Planning what you will see in the Louvre is essential before you become so saturated your gray matter becomes goop. Nicholas apprised me at some point during the morning that the ancient sculpture “Victoire,” aka, the “The Winged Victory” might be a good possibility for our ekprastic project, so I added that to my list—a marble sculpture from the 2nd century of Greek goddess Nike. Nike stands atop the prow of a ship; her arms have never been recovered and only one of her outstretched wings. Still it is glorious even to my untrained eye that her flowing garments are exquisitely wrought to suggest the flowing drapery of cloth in the wind. He also wanted me not to miss “Le Pandemonium” by John Martin and “Le Bain Turc” by Jean-Auguste Dominique. The first is based on a scene from John Milton’s Paradise Lost when Satan is cast out of heaven. The second is an intimate look at a harem enjoying a Turkish bath, where the most striking detail for me is not the the nude body, but the luxurious and colorful scarf binding up the woman’s hair.
I’m addicted to the children’s books found in the gift shops of museums, so I always have to end with a shop visit. Here I had the choice of an array of shops. I only bought two books, a Richard Scary with both l’anglais/le francais for my grandson Will and a more sophisticated one for Victoria, 9, about how the eye can be tricked by illusion in art. I must take care not to load my bag over 50 pounds or I’ll end up having to leave the heavies at the airport.
Somehow as we board the metro to go back to our hotel, I become introspective. The slice of humanity getting off and on—the fear, the wonder, the sheer reality of whizzing through the earth as I grip onto a silver pole, aware that a pickpocket may be pressed up against me—all finally dulls the senses. I wonder if this may be my last trip ever to the Louvre. A big, big birthday is looming ahead in a few days. This trip has required a lot of strength—no problem for a young ingénue—but for this old bird, very taxing. Then I hear a French voice announcing: “Le Placide.” It’s our stop. We shoulder our way out.

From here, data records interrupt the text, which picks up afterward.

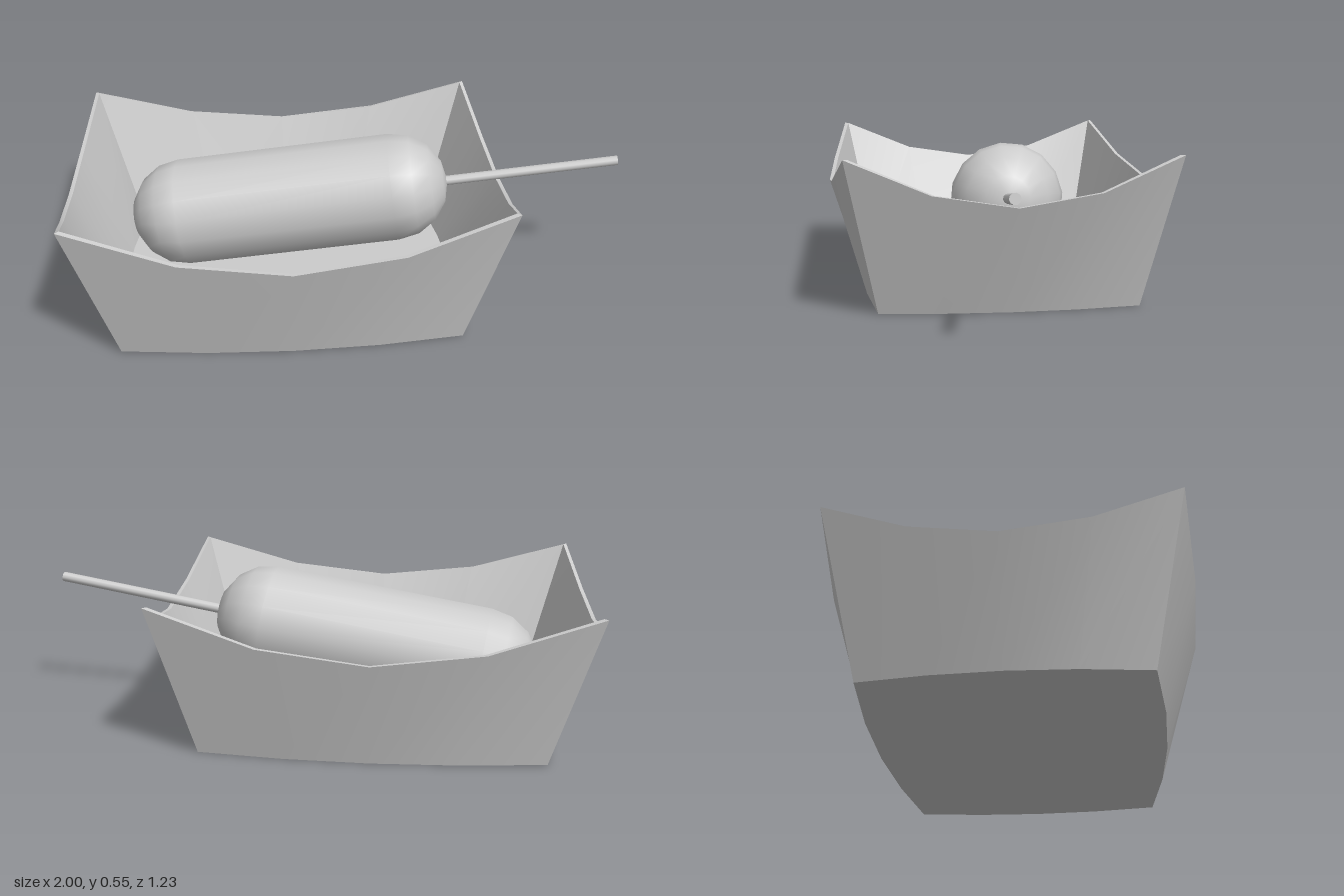
import * as THREE from 'three';
import { toCreasedNormals } from 'three/addons/utils/BufferGeometryUtils.js';

const material = new THREE.MeshStandardMaterial({ color: 0xcccccc });

// Bowed rectangular ring: corner and mid-side half-sizes, heights at corner, quarter and middle
function ring(cornerX, cornerZ, midX, midZ, heights) {
  const points = [];
  for (let side = 0; side < 4; side++) {
    for (let i = 0; i < 4; i++) {
      const t = i / 2 - 1;
      const alongX = side % 2 === 0;
      const sign = side < 2 ? 1 : -1;
      const half = alongX ? cornerX : cornerZ;
      const mid = alongX ? midZ : midX;
      const corner = alongX ? cornerZ : cornerX;
      const out = sign * (mid + (corner - mid) * t * t);
      const along = sign * half * t;
      const y = heights[2 - Math.abs(2 - i)];
      points.push(alongX ? [along, y, out] : [out, y, -along]);
    }
  }
  return points;
}

// Skin over consecutive rings; the first and last close in a point
function loft(rings) {
  const pos = [];
  for (let k = 0; k < rings.length - 1; k++) {
    const lo = rings[k], hi = rings[k + 1], n = lo.length;
    for (let i = 0; i < n; i++) {
      const j = (i + 1) % n;
      if (k > 0) pos.push(...lo[i], ...lo[j], ...hi[j]);
      if (k < rings.length - 2) {
        if (k === 0) pos.push(...lo[i], ...hi[j], ...hi[i]);
        else pos.push(...lo[i], ...hi[j], ...hi[i]);
      }
    }
  }
  const geometry = new THREE.BufferGeometry();
  geometry.setAttribute('position', new THREE.Float32BufferAttribute(pos, 3));
  return toCreasedNormals(geometry, 0.5);
}

// Place a geometry modelled along y so that it runs from one point to another
function along(geometry, from, to, name) {
  const mesh = new THREE.Mesh(geometry, material);
  mesh.name = name;
  mesh.position.copy(from).add(to).multiplyScalar(0.5);
  mesh.quaternion.setFromUnitVectors(new THREE.Vector3(0, 1, 0), to.clone().sub(from).normalize());
  return mesh;
}

export function createModel() {
  const group = new THREE.Group();
  group.name = 'snackInTray';

  // Thin-walled tray with flared, dipping sides
  const rim = [0.54, 0.425, 0.382];
  const floorY = 0.012;
  const tray = new THREE.Mesh(loft([
    ring(0, 0, 0, 0, [0, 0, 0]),
    ring(0.595, 0.453, 0.633, 0.497, [0, 0, 0]),
    ring(0.74, 0.56, 0.79, 0.617, rim),
    ring(0.727, 0.546, 0.776, 0.603, rim),
    ring(0.579, 0.438, 0.617, 0.483, [floorY, floorY, floorY]),
    ring(0, 0, 0, 0, [floorY, floorY, floorY]),
  ]), material);
  tray.name = 'tray';
  tray.position.x = -0.21;
  group.add(tray);

  // Rounded body leaning on the tray, with its stick on the same axis
  const low = new THREE.Vector3(-0.59, 0.238, -0.097);
  const high = new THREE.Vector3(0.187, 0.355, -0.012);
  const tip = new THREE.Vector3(0.995, 0.477, 0.076);
  const body = new THREE.CapsuleGeometry(0.2, low.distanceTo(high), 4, 16);
  group.add(along(body, low, high, 'body'));
  const stick = new THREE.CylinderGeometry(0.018, 0.018, high.distanceTo(tip), 10);
  group.add(along(stick, high, tip, 'stick'));

  return group;
}
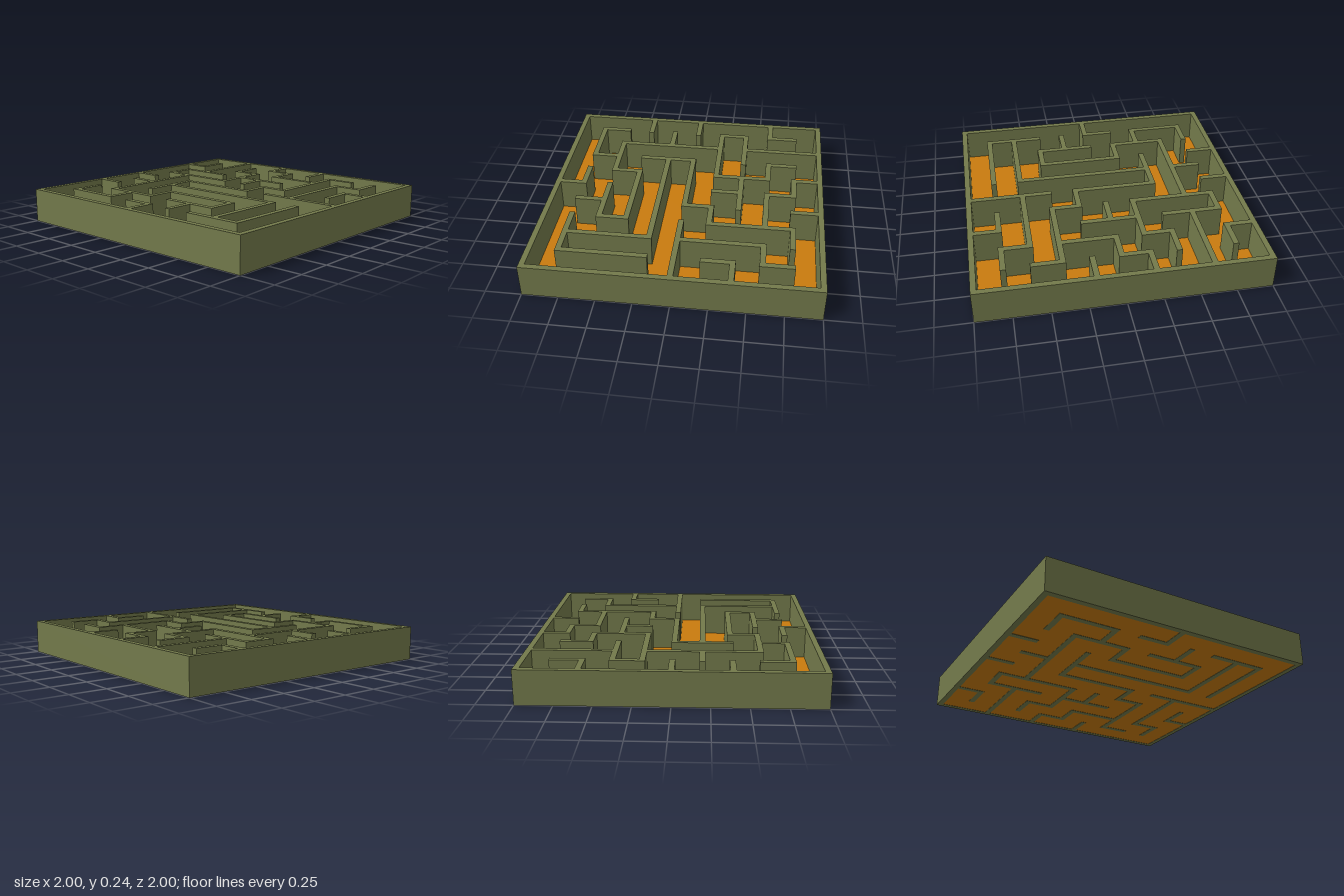
import * as THREE from 'three';

const PITCH = 0.196, THICK = 0.04, HEIGHT = 0.24, INNER = 0.96;

// Wall runs as [column, row] grid points; columns run along +x, rows along +z
const RUNS = [
  [[2, 0], [2, 3]],
  [[3, 3], [1, 3], [1, 4], [4, 4], [4, 2], [3, 2], [3, 1]],
  [[0, 2], [1, 2], [1, 1]],
  [[4, 0], [4, 1], [5, 1], [5, 2], [7, 2]],
  [[6, 0], [6, 1]],
  [[8, 1], [7, 1], [7, 4], [6, 4], [6, 5], [3, 5], [3, 7]],
  [[4, 3], [6, 3]],
  [[5, 3], [5, 4]],
  [[9, 1], [9, 2], [8, 2], [8, 5]],
  [[7, 5], [10, 5]],
  [[10, 3], [9, 3], [9, 4]],
  [[0, 5], [1, 5]],
  [[0, 7], [1, 7]],
  [[2, 4], [2, 8], [4, 8], [4, 7], [7, 7], [7, 8], [5, 8]],
  [[1, 6], [2, 6]],
  [[3, 6], [8, 6], [8, 9]],
  [[9, 6], [9, 9], [7, 9]],
  [[6, 8], [6, 9]],
  [[3, 8], [3, 9], [1, 9], [1, 8]],
  [[4, 9], [5, 9], [5, 10]],
];

function square(Type, r) {
  return new Type([[-r, -r], [r, -r], [r, r], [-r, r]].map(([x, y]) => new THREE.Vector2(x, y)));
}

// Extent of a wall along one axis, half a thickness past its end points, kept inside the frame
function span(a, b) {
  const at = i => -0.98 + i * PITCH;
  const lo = Math.max(-INNER, at(Math.min(a, b)) - THICK / 2);
  const hi = Math.min(INNER, at(Math.max(a, b)) + THICK / 2);
  return { size: hi - lo, mid: (lo + hi) / 2 };
}

export function createModel() {
  const model = new THREE.Group();
  model.name = 'maze';
  const wallMaterial = new THREE.MeshStandardMaterial({ color: 0x737a4b });
  const floorMaterial = new THREE.MeshStandardMaterial({ color: 0xc97b0e });

  // Square outer frame
  const frameShape = square(THREE.Shape, 1);
  frameShape.holes.push(square(THREE.Path, INNER));
  const frameGeometry = new THREE.ExtrudeGeometry(frameShape, { depth: HEIGHT, bevelEnabled: false });
  frameGeometry.rotateX(-Math.PI / 2);
  const frame = new THREE.Mesh(frameGeometry, wallMaterial);
  frame.name = 'outerWall';
  model.add(frame);

  // Thin floor panel, just above the underside of the walls
  const floor = new THREE.Mesh(new THREE.BoxGeometry(2 * INNER, 0.008, 2 * INNER), floorMaterial);
  floor.name = 'floor';
  floor.position.y = 0.006;
  model.add(floor);

  // Inner walls, one group per run
  const walls = new THREE.Group();
  walls.name = 'innerWalls';
  RUNS.forEach((run, r) => {
    const group = new THREE.Group();
    group.name = `wallRun${r + 1}`;
    for (let i = 1; i < run.length; i++) {
      const x = span(run[i - 1][0], run[i][0]);
      const z = span(run[i - 1][1], run[i][1]);
      const wall = new THREE.Mesh(new THREE.BoxGeometry(x.size, HEIGHT, z.size), wallMaterial);
      wall.name = 'wall';
      wall.position.set(x.mid, HEIGHT / 2, z.mid);
      group.add(wall);
    }
    walls.add(group);
  });
  model.add(walls);
  return model;
}
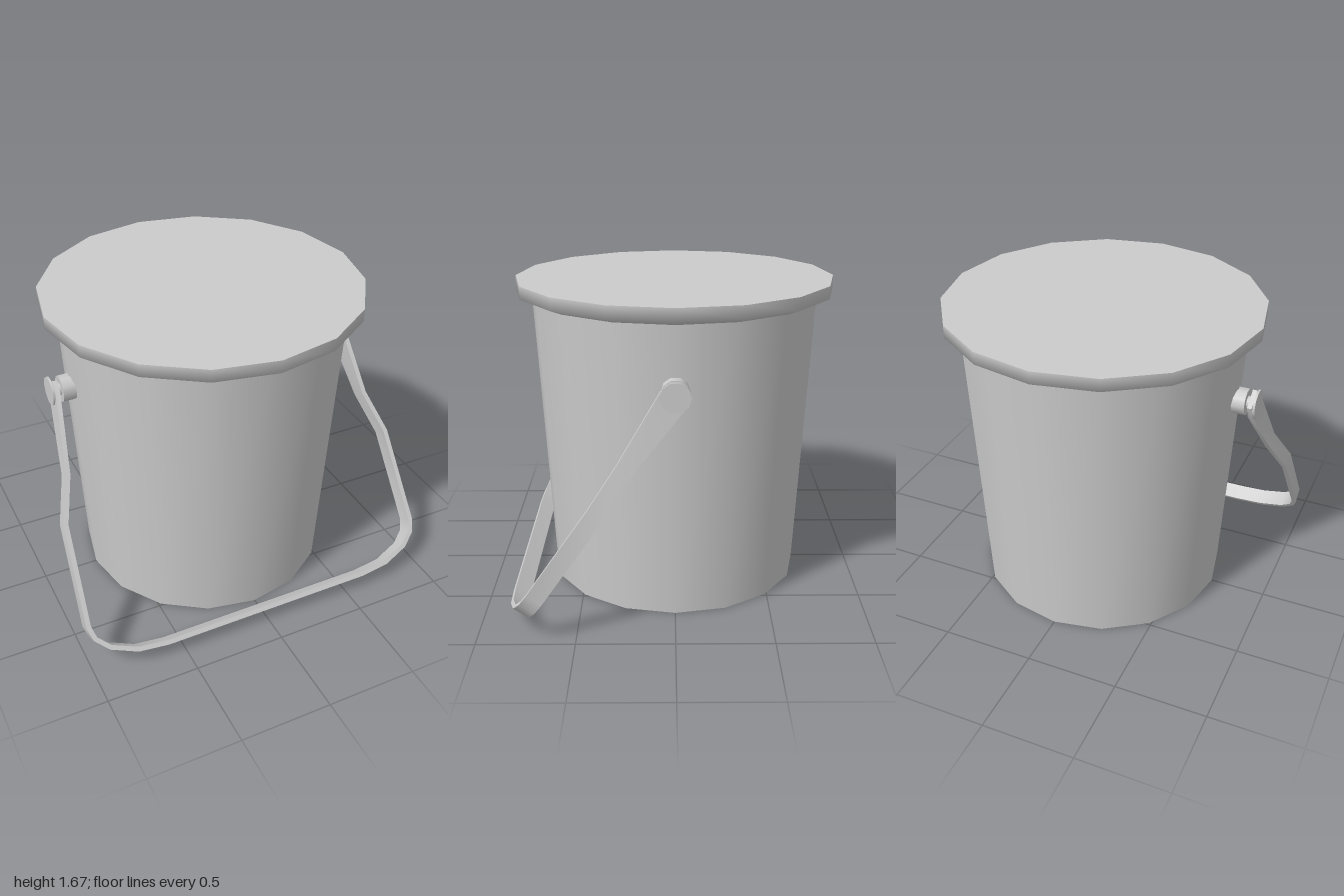
import * as THREE from 'three';
import { toCreasedNormals } from 'three/addons/utils/BufferGeometryUtils.js';

const material = new THREE.MeshStandardMaterial({ color: 0xcccccc });
const SIDES = 16;
const PIVOT_Y = 1.24;

function addMesh(parent, name, geometry) {
  const mesh = new THREE.Mesh(geometry, material);
  mesh.name = name;
  parent.add(mesh);
  return mesh;
}

// Flat band swept along a path; each station is [outer x, distance below pivot, half width].
function bandGeometry(stations, thickness) {
  const pts = stations.map(([x, s]) => new THREE.Vector2(x, -s));
  const last = pts.length - 1;
  const positions = [];
  const index = [];
  pts.forEach((p, i) => {
    const before = p.clone().sub(pts[Math.max(i - 1, 0)]).normalize();
    const after = pts[Math.min(i + 1, last)].clone().sub(p).normalize();
    const t = before.add(after).normalize();
    const ix = p.x + t.y * thickness; // inner side of the band
    const iy = p.y - t.x * thickness;
    const w = stations[i][2];
    positions.push(p.x, p.y, w, p.x, p.y, -w, ix, iy, -w, ix, iy, w);
    if (i === last) return;
    for (let k = 0; k < 4; k++) {
      const a = i * 4 + k, a1 = i * 4 + (k + 1) % 4;
      index.push(a, a + 4, a1 + 4, a, a1 + 4, a1);
    }
  });
  const e = last * 4;
  index.push(0, 1, 2, 0, 2, 3, e, e + 2, e + 1, e, e + 3, e + 2);
  const geometry = new THREE.BufferGeometry();
  geometry.setAttribute('position', new THREE.Float32BufferAttribute(positions, 3));
  geometry.setIndex(index);
  return toCreasedNormals(geometry, 0.8);
}

export function createModel() {
  const model = new THREE.Group();
  model.name = 'bucket';

  // Tapered body
  addMesh(model, 'body', new THREE.CylinderGeometry(0.775, 0.69, 1.58, SIDES)).position.y = 0.79;

  // Lid with a soft lower edge and a flat top
  const lid = new THREE.Group();
  lid.name = 'lid';
  model.add(lid);
  const rim = [[0.76, 1.572], [0.79, 1.575], [0.858, 1.602], [0.858, 1.67]];
  addMesh(lid, 'lidRim', new THREE.LatheGeometry(rim.map(([r, y]) => new THREE.Vector2(r, y)), SIDES));
  const top = addMesh(lid, 'lidTop', new THREE.CircleGeometry(0.858, SIDES));
  top.rotation.x = -Math.PI / 2;
  top.position.y = 1.67;

  // Pivot peg and outer cap on each side
  for (const side of [1, -1]) {
    const parts = [['Peg', 0.072, 0.70, 0.812], ['Pin', 0.035, 0.80, 0.865], ['Cap', 0.078, 0.858, 0.87]];
    for (const [part, radius, from, to] of parts) {
      const mesh = addMesh(model, (side > 0 ? 'left' : 'right') + part,
        new THREE.CylinderGeometry(radius, radius, to - from, 10));
      mesh.rotation.z = Math.PI / 2;
      mesh.position.set(side * (from + to) / 2, PIVOT_Y, 0);
    }
  }

  // Swinging handle, mirrored from one half and tipped forward
  const half = [
    [0.853, -0.045, 0.055], [0.856, 0.02, 0.074], [0.905, 0.435, 0.045],
    [0.98, 0.68, 0.045], [1.0, 1.22, 0.045], [0.98, 1.29, 0.045],
    [0.91, 1.36, 0.045], [0.765, 1.42, 0.045], [0.6, 1.438, 0.045],
  ];
  const mirrored = half.map(([x, s, w]) => [-x, s, w]).reverse();
  const handle = addMesh(model, 'handle', bandGeometry([...half, ...mirrored], 0.025));
  handle.position.y = PIVOT_Y;
  handle.rotation.x = -0.61;

  return model;
}
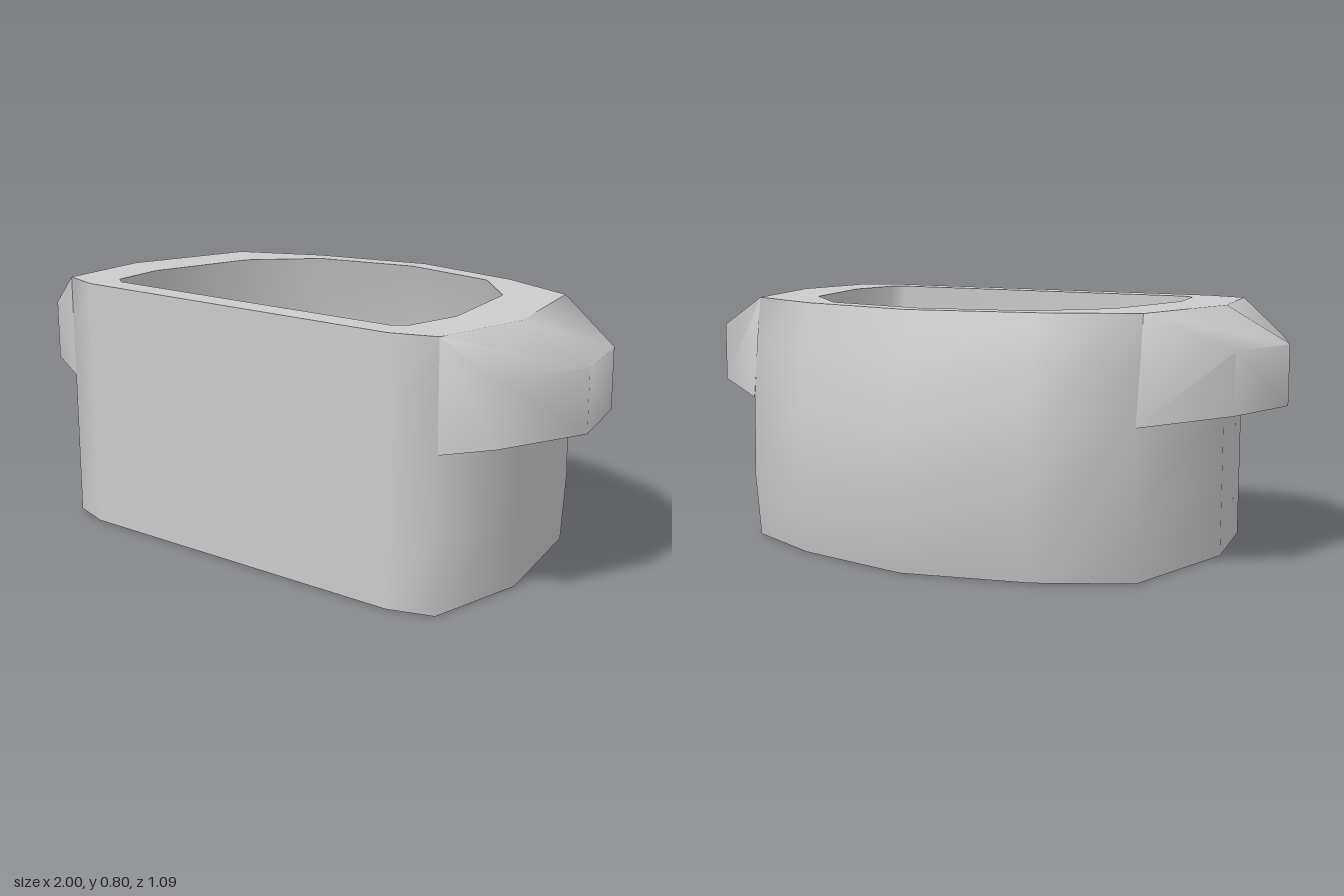
import * as THREE from 'three';
import { toCreasedNormals } from 'three/addons/utils/BufferGeometryUtils.js';

const material = new THREE.MeshStandardMaterial({ color: 0xcccccc });

// Skins a series of closed rings and caps both ends.
// Rings run counter-clockwise when seen from the last ring's side.
function loft(rings, name) {
  const n = rings[0].length, index = [];
  for (let r = 0; r < rings.length - 1; r++) {
    for (let i = 0; i < n; i++) {
      const a = r * n + i, b = r * n + (i + 1) % n;
      index.push(a, b, b + n, a, b + n, a + n);
    }
  }
  const last = (rings.length - 1) * n;
  for (let i = 1; i < n - 1; i++) {
    index.push(0, i + 1, i, last, last + i, last + i + 1);
  }
  const geometry = new THREE.BufferGeometry();
  geometry.setAttribute('position', new THREE.Float32BufferAttribute(rings.flat(2), 3));
  geometry.setIndex(index);
  const mesh = new THREE.Mesh(toCreasedNormals(geometry, 1.17), material);
  mesh.name = name;
  return mesh;
}

// Half plans from front to back: x, z, how far the point moves back with the bulge
const outerPlan = [[0.6, 0.545, 0], [0.74, 0.5, 0], [0.79, 0.17, 0], [0.68, -0.25, 0.05], [0.4, -0.37, 0.085], [0, -0.45, 0.095]];
const innerPlan = [[0.545, 0.46, 0], [0.585, 0.43, 0], [0.615, 0.24, 0], [0.535, -0.12, 0.05], [0.35, -0.31, 0.085], [0, -0.38, 0.095]];

// Mirrors a half plan into a full ring at height y
function ring(plan, y, bulge) {
  const half = plan.map(([x, z, k]) => [x, y, z - k * bulge]);
  const mirrored = half.slice(0, -1).reverse().map(([x, h, z]) => [-x, h, z]);
  return [...half, ...mirrored];
}

export function createModel() {
  const group = new THREE.Group();
  group.name = 'basin';

  // Bowl: outer wall upwards, flat rim, then the cavity downwards to its floor
  const levels = [[0, 0.47], [0.21, 1], [0.47, 0.85], [0.65, 0.47], [0.8, 0]];
  const outside = levels.map(([y, b]) => ring(outerPlan, y, b));
  const inside = levels.slice(1).reverse().map(([y, b]) => ring(innerPlan, y, b));
  group.add(loft([...outside, ...inside], 'bowl'));

  // Side grips: inner x, top z, bottom z, then outer x, z
  const stations = [[0.74, 0.5, 0.5, 0.89, 0.44], [0.79, 0.17, 0.17, 1, 0.15], [0.68, -0.25, -0.295, 0.92, -0.13]];
  for (const side of [1, -1]) {
    const sections = stations.map(([ix, topZ, bottomZ, ox, oz]) => {
      const section = [
        [side * ix, 0.8, topZ], [side * ox, 0.69, oz],
        [side * ox, 0.5, oz], [side * ix, 0.47, bottomZ],
      ];
      return side > 0 ? section : section.reverse();
    });
    group.add(loft(sections, side > 0 ? 'leftGrip' : 'rightGrip'));
  }
  return group;
}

Shall we look for glace? At a tiny tearoom across from our hotel, one may take a cooking lesson in macaroons, the signature sweet of Paris. As my daughter and I sip our Earl Grey, a fast chatter of French is nonstop in the adjoining kitchen. And then a loud whacking which must be the manual grinding of almonds for almond paste. We inquired about the class. Classes in English? “Oui, Madame.” It is so tempting to forget this writing business and take up making French pastries…